::: RECORDS

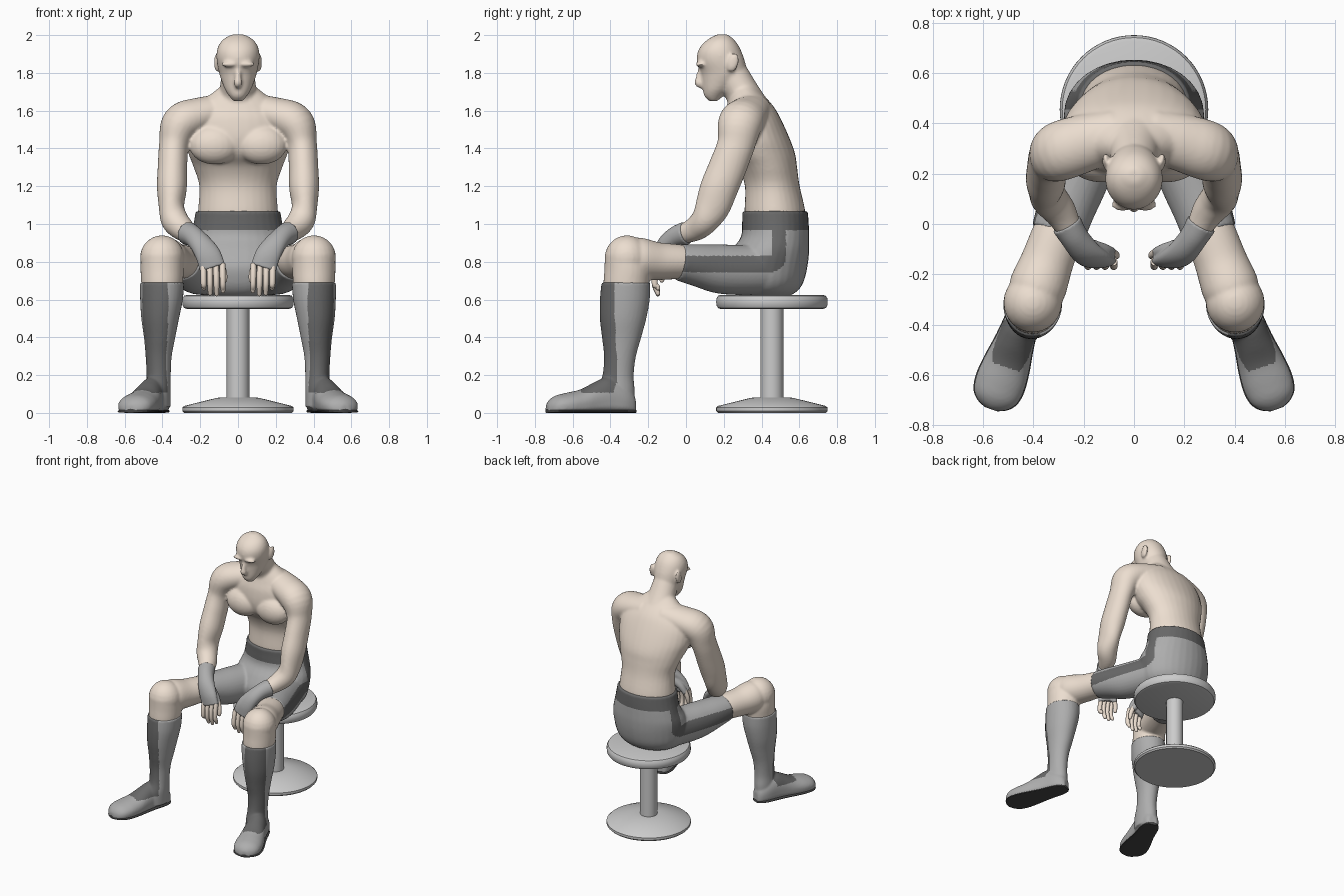
import bpy, bmesh, math
from mathutils import Vector, Matrix

SIDES = (1, -1)


def material(name, rgb):
    m = bpy.data.materials.new(name)
    m.diffuse_color = (*rgb, 1)
    return m


SKIN = material("skin", (0.84, 0.73, 0.63))
GREY = material("light_grey", (0.42, 0.42, 0.42))
DARK = material("dark_grey", (0.14, 0.14, 0.14))
SOLE = material("sole_dark", (0.06, 0.06, 0.06))


def refine(rows, n=5):
    """Catmull-Rom interpolation of rows of numbers."""
    out = []
    for i in range(len(rows) - 1):
        p0, p1, p2 = rows[max(i - 1, 0)], rows[i], rows[i + 1]
        p3 = rows[min(i + 2, len(rows) - 1)]
        for k in range(n):
            t = k / n
            out.append([0.5 * (2 * b + (c - a) * t + (2 * a - 5 * b + 4 * c - d) * t * t
                               + (3 * b - a - 3 * c + d) * t ** 3)
                        for a, b, c, d in zip(p0, p1, p2, p3)])
    return out + [list(rows[-1])]


def bridge(bm, rings, sx=1):
    vs = [[bm.verts.new((p[0] * sx, p[1], p[2])) for p in r] for r in rings]
    n = len(vs[0])
    for a, b in zip(vs, vs[1:]):
        for i in range(n):
            bm.faces.new((a[i], a[(i + 1) % n], b[(i + 1) % n], b[i]))
    bm.faces.new(vs[0][::-1])
    bm.faces.new(vs[-1])


def circle(n=32):
    return [(math.cos(2 * math.pi * i / n), math.sin(2 * math.pi * i / n)) for i in range(n)]


def slices(bm, rows, sx=1):
    """Horizontal sections: z, front y, back y, half width, centre x."""
    rings = []
    for z, f, b, hx, cx in refine(rows):
        rings.append([(cx + hx * c, (f + b) / 2 + (b - f) / 2 * s, z) for c, s in circle()])
    bridge(bm, rings, sx)


def tube(bm, rows, hint, sx=1, n=32):
    """Elliptical tube: x, y, z, radius along hint, other radius."""
    rows = refine(rows)
    pts = [Vector(r[:3]) for r in rows]
    rings = []
    for i, r in enumerate(rows):
        t = (pts[min(i + 1, len(pts) - 1)] - pts[max(i - 1, 0)]).normalized()
        u = Vector(hint)
        u = (u - t * u.dot(t)).normalized()
        v = t.cross(u)
        rings.append([pts[i] + u * r[3] * c + v * r[4] * s for c, s in circle(n)])
    bridge(bm, rings, sx)


def ball(bm, loc, rad, rx=0.0):
    m = Matrix.Translation(loc) @ Matrix.Rotation(rx, 4, 'X') @ Matrix.Diagonal((*rad, 1))
    bmesh.ops.create_uvsphere(bm, u_segments=24, v_segments=14, radius=1, matrix=m)


def finish(name, bm, mats=(), voxel=0, smooth=4, paint=None, sharp=0.8):
    bmesh.ops.recalc_face_normals(bm, faces=bm.faces)
    me = bpy.data.meshes.new(name)
    bm.to_mesh(me)
    bm.free()
    ob = bpy.data.objects.new(name, me)
    bpy.context.collection.objects.link(ob)
    if voxel:
        r = ob.modifiers.new("blend", 'REMESH')
        r.mode, r.voxel_size = 'VOXEL', voxel
        s = ob.modifiers.new("soften", 'SMOOTH')
        s.factor, s.iterations = 0.5, smooth
        dg = bpy.context.evaluated_depsgraph_get()
        me = bpy.data.meshes.new_from_object(ob.evaluated_get(dg))
        ob.modifiers.clear()
        ob.data = me
    me.materials.clear()
    for m in mats:
        me.materials.append(m)
    me.shade_smooth()
    if not voxel:
        me.set_sharp_from_angle(angle=sharp)
    if paint:
        for p in me.polygons:
            p.material_index = int(paint(p.center, p.normal))
    return ob


# stool: lathed seat, post and base
def lathe(name, profile):
    bm = bmesh.new()
    bridge(bm, [[(r * c, 0.455 + r * s, z) for c, s in circle(64)] for r, z in profile])
    finish(name, bm, sharp=0.6)


lathe("stool_seat", [(.27, .55), (.285, .555), (.294, .57), (.295, .588), (.294, .605), (.285, .62), (.27, .625)])
lathe("stool_post", [(.06, .06), (.06, .56)])
lathe("stool_base", [(.285, 0), (.295, .01), (.295, .028), (.285, .037), (.11, .08), (.06, .082)])

# upper body: torso, neck, head and arms blended together
bm = bmesh.new()
slices(bm, [(.98, .32, .62, .21, 0), (1.06, .31, .632, .212, 0), (1.2, .312, .602, .205, 0),
            (1.3, .275, .588, .235, 0), (1.37, .215, .578, .262, 0), (1.45, .19, .55, .285, 0),
            (1.55, .195, .505, .28, 0), (1.62, .215, .465, .23, 0), (1.69, .235, .405, .14, 0),
            (1.73, .25, .37, .09, 0)])
tube(bm, [(0, .34, 1.6, .13, .11), (0, .295, 1.7, .1, .09), (0, .24, 1.79, .088, .09), (0, .2, 1.86, .08, .08)], (1, 0, 0))
slices(bm, [(1.65, .125, .165, .025, 0), (1.675, .098, .195, .045, 0), (1.71, .09, .235, .068, 0),
            (1.76, .084, .29, .088, 0), (1.80, .078, .32, .1, 0), (1.86, .058, .312, .112, 0),
            (1.91, .062, .295, .113, 0), (1.95, .085, .275, .1, 0), (1.98, .12, .25, .075, 0),
            (2.004, .165, .22, .03, 0)])
tube(bm, [(0, .085, 1.84, .012, .015), (0, .072, 1.785, .016, .018), (0, .066, 1.745, .022, .02), (0, .085, 1.728, .014, .012)], (1, 0, 0))
for s in SIDES:
    ball(bm, (s * .045, .076, 1.845), (.045, .026, .014))
    ball(bm, (s * .112, .25, 1.855), (.014, .03, .052), -0.25)
    ball(bm, (s * .125, .25, 1.42), (.135, .085, .105), -0.1)
    tube(bm, [(.06, .36, 1.6, .1, .09), (.2, .32, 1.575, .115, .095), (.3, .287, 1.53, .118, .105),
              (.338, .265, 1.42, .1, .08), (.347, .22, 1.3, .1, .078), (.35, .175, 1.19, .1, .079),
              (.352, .14, 1.09, .092, .067), (.335, .1, 1.02, .075, .072), (.295, .05, .975, .066, .064),
              (.255, -.02, .945, .05, .05), (.23, -.055, .93, .045, .045)], (0, 1, 0), s)
finish("upper_body", bm, [SKIN], .0095, 4)

# shorts: pelvis and thigh sleeves, with belt and side stripes
bm = bmesh.new()
slices(bm, [(.62, .27, .55, .17, 0), (.65, .235, .595, .225, 0), (.70, .21, .625, .26, 0),
            (.78, .2, .644, .277, 0), (.86, .24, .652, .275, 0), (.93, .29, .652, .253, 0),
            (1.0, .297, .65, .236, 0), (1.068, .297, .645, .224, 0)])
for s in SIDES:
    tube(bm, [(.13, .45, .77, .13, .14), (.175, .32, .757, .128, .133), (.225, .18, .762, .124, .13),
              (.27, .06, .782, .115, .112), (.302, -.038, .797, .108, .096)], (1, .35, 0), s)


def shorts_paint(c, n):
    if c.z > .965:
        return 1
    outer = abs(c.x) > .14 + (.45 - c.y) * .35 and n.x * c.x > 0
    flat = .745 < c.z < .83 and c.y < .46
    upright = .455 < c.y < .53 and c.z > .83
    corner = .455 <= c.y and .745 < c.z <= .83 and math.hypot(c.y - .445, c.z - .83) < .085
    return 1 if outer and (flat or upright or corner) else 0


finish("shorts", bm, [GREY, DARK], .009, 3, shorts_paint)

D = Vector((.33, -.94))
SHAFT = [(.69, -.447, -.19, .117, .402), (.6, -.456, -.192, .113, .405), (.5, -.456, -.21, .1, .412),
         (.4, -.445, -.237, .083, .415), (.3, -.434, -.265, .069, .42), (.2, -.442, -.277, .064, .42),
         (.12, -.47, -.272, .066, .422), (.03, -.47, -.275, .065, .422)]
FOOT = [(0, .03, .08), (.02, .05, .12), (.07, .066, .16), (.15, .072, .19), (.22, .08, .165),
        (.3, .093, .125), (.38, .1, .107), (.44, .09, .092), (.475, .062, .07), (.493, .025, .045)]


def foot(bm, sx, height=None, grow=1.0):
    rings = []
    for d, w, h in refine(FOOT, 4):
        h = height or h
        ring = []
        for c, s in circle():
            z = h * .4 + (.6 * h * s if s > 0 else -.4 * h * abs(s) ** .4)
            ring.append((.405 + D.x * d - D.y * w * grow * c, -.272 + D.y * d + D.x * w * grow * c, z))
        rings.append(ring)
    bridge(bm, rings, sx)


def boot_paint(c, n):
    rel = Vector((abs(c.x) - .415, c.y + .325))
    return 1 if c.z > .105 and rel.dot(D) < .26 and rel.normalized().dot(D) > .76 else 0


for s, side in zip(SIDES, ("left", "right")):
    # bare thigh and knee
    bm = bmesh.new()
    tube(bm, [(.275, .05, .79, .09, .085), (.305, -.04, .8, .1, .092), (.345, -.15, .803, .105, .1),
              (.382, -.25, .815, .114, .113), (.4, -.3, .82, .1, .1)], (1, .35, 0), s)
    ball(bm, (s * .402, -.312, .822), (.117, .118, .118))
    slices(bm, [(.84, -.43, -.21, .112, .402), (.76, -.432, -.19, .114, .402),
                (.68, -.437, -.195, .11, .402), (.6, -.43, -.2, .1, .405)], s)
    finish(side + "_knee", bm, [SKIN], .009, 4)

    # boot with front panel and sole
    bm = bmesh.new()
    slices(bm, SHAFT, s)
    foot(bm, s)
    finish(side + "_boot", bm, [GREY, DARK], .008, 3, boot_paint)
    bm = bmesh.new()
    foot(bm, s, .022, 1.03)
    finish(side + "_sole", bm, [SOLE])

    # glove
    bm = bmesh.new()
    tube(bm, [(.268, 0, .952, .062, .062), (.235, -.055, .933, .056, .054), (.195, -.108, .893, .06, .045),
              (.158, -.138, .835, .067, .036), (.135, -.148, .768, .069, .028)], (1, 0, 0), s)
    tube(bm, [(.17, -.09, .87, .03, .03), (.115, -.105, .82, .024, .026), (.085, -.115, .77, .019, .02)], (1, 0, 0), s)
    finish(side + "_glove", bm, [GREY], .006, 3)

    # fingers and thumb
    bm = bmesh.new()
    for i, tip in enumerate((.635, .618, .622, .65)):
        x = .082 + i * .034
        tube(bm, [(x, -.148, .79, .016, .018), (x - .001, -.163, .73, .016, .017), (x - .002, -.165, .68, .015, .016),
                  (x - .003, -.152, tip + .02, .013, .013), (x - .003, -.147, tip + .005, .01, .01),
                  (x - .003, -.145, tip, .003, .003)], (1, 0, 0), s, 14)
    tube(bm, [(.09, -.113, .79, .017, .018), (.074, -.122, .74, .016, .016), (.07, -.128, .7, .012, .012),
              (.07, -.129, .69, .004, .004)], (1, 0, 0), s, 14)
    finish(side + "_fingers", bm, [SKIN], sharp=1.3)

::::::

The expected answer is a copy of each line in the records that holds the word "finish".

def finish(name, bm, mats=(), voxel=0, smooth=4, paint=None, sharp=0.8):
    finish(name, bm, sharp=0.6)
finish("upper_body", bm, [SKIN], .0095, 4)
finish("shorts", bm, [GREY, DARK], .009, 3, shorts_paint)
    finish(side + "_knee", bm, [SKIN], .009, 4)
    finish(side + "_boot", bm, [GREY, DARK], .008, 3, boot_paint)
    finish(side + "_sole", bm, [SOLE])
    finish(side + "_glove", bm, [GREY], .006, 3)
    finish(side + "_fingers", bm, [SKIN], sharp=1.3)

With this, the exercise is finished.